Encyclopedia Of Detroit

Little Rock Baptist Church

Little Rock Baptist Church is one of the last formal Gothic Churches built in Detroit in the twentieth century.  The L-shaped, Gothic themed church housed Presbyterian and Baptist denominations, dating back to 1928.  Wanting to create a denomination that was distinct from Presbyterian and Baptist, Disciples of Christ, also known as The Christian Church, was founded in 1830.  In 1846, Rev. William Nay organized his own Disciples of Christ congregation in Detroit.  His congregation continued to grow, giving the worshippers the resources to build a church downtown.  Of his parishioners, Ella Ford and Philip Gray were the wealthiest and were very influential in donating funds to erect a complex church, known as the Central Woodward Christian Church.  In 1890, George Mason was commissioned to design the church that stands today.  The automobile boom of the 1900s allowed Rev. Nay’s parishioners’ more prosperity and many of his followers migrated to suburban areas.  This fast migration meant that fewer followers lived in the neighboring area.  The Central Woodward Christian Church built a new house of worship in Troy and sold the holy quarters to Little Rock Missionary Baptist Church in 1978.

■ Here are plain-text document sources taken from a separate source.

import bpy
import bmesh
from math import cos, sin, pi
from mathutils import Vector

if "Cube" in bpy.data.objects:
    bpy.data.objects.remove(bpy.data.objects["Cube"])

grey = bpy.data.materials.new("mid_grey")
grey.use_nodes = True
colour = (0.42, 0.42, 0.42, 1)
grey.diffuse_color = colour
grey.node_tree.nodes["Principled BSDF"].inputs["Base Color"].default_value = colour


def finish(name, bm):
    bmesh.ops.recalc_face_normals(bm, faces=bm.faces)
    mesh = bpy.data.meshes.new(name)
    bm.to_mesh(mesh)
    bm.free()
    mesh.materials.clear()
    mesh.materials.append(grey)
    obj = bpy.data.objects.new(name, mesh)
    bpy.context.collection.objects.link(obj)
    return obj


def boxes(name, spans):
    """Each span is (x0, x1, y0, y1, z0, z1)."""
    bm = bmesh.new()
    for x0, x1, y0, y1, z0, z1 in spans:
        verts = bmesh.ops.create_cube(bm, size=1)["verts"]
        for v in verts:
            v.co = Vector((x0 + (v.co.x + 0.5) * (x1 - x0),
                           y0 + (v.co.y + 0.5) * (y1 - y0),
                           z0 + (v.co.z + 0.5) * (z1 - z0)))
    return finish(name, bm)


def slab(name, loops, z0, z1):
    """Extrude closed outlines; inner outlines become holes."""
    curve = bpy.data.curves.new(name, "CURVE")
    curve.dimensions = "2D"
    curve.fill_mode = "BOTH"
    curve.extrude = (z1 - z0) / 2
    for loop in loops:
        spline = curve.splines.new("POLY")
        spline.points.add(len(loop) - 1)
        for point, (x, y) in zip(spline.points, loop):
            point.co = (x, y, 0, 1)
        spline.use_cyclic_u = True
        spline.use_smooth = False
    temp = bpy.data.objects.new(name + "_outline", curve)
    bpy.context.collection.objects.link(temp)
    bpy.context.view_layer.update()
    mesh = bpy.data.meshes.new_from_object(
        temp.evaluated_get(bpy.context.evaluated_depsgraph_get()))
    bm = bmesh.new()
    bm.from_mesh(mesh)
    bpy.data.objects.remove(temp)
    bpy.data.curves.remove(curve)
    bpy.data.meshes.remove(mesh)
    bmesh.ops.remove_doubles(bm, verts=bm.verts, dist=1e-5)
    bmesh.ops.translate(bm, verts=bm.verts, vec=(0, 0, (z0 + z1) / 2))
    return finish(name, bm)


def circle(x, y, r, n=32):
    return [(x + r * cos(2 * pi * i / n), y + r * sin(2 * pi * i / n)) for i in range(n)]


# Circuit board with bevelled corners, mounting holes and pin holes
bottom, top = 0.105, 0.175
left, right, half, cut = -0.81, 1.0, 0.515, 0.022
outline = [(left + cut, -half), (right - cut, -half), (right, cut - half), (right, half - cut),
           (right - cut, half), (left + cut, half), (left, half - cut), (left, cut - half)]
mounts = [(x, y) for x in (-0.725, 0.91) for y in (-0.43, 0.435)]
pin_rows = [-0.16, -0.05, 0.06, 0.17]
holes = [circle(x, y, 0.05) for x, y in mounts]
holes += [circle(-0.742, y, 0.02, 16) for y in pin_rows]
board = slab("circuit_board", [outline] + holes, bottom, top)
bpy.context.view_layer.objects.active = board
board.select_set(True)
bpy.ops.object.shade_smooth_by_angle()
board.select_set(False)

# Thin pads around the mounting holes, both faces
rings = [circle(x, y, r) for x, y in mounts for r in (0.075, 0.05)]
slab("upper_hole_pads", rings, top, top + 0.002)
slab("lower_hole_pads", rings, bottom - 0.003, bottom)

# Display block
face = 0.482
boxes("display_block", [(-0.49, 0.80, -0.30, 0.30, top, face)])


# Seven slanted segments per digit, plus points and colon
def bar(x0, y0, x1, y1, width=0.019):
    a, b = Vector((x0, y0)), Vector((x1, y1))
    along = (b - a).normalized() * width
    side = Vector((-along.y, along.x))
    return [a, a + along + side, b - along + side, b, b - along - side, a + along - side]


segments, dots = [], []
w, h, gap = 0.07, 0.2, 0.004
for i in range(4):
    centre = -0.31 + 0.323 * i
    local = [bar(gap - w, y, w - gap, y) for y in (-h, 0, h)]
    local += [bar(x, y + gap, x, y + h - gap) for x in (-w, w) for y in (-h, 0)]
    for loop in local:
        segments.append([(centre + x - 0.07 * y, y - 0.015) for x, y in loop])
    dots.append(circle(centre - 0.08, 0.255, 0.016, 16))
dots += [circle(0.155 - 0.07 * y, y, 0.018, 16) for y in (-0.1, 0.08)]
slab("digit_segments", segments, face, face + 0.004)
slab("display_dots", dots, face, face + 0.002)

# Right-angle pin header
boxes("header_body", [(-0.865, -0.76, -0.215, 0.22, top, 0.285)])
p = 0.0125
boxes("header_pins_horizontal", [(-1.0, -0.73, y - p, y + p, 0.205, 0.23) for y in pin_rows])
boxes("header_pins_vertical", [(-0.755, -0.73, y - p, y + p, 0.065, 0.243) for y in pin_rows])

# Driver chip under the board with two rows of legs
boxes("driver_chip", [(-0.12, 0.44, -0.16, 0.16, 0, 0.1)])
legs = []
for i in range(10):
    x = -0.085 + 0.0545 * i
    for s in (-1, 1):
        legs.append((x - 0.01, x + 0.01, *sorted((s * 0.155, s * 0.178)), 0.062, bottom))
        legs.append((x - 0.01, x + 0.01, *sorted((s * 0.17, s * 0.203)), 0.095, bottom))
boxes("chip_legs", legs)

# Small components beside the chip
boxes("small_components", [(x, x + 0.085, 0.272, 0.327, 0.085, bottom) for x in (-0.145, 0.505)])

Indiana Limestone, copper trim, and illustrious stained windows distinguishes Little Rock Baptist Church from other churches in the area.  Two of the original windows designed by A. Kay Herbert are still intact.  The stained glass windows don’t depict a messiah or a heavenly father; the windows depict prominent African American reverends as well as civil rights activists.  The rest of the windows were replaced gradually through several fundraisers.  Daniel Cicchelli and Reverend Holley designed each panel of the windows to be added, and the construction was executed by Anchor Glass Studios.  In 1982, Little Rock Baptist Church was added to the National Registry of Historical Sites.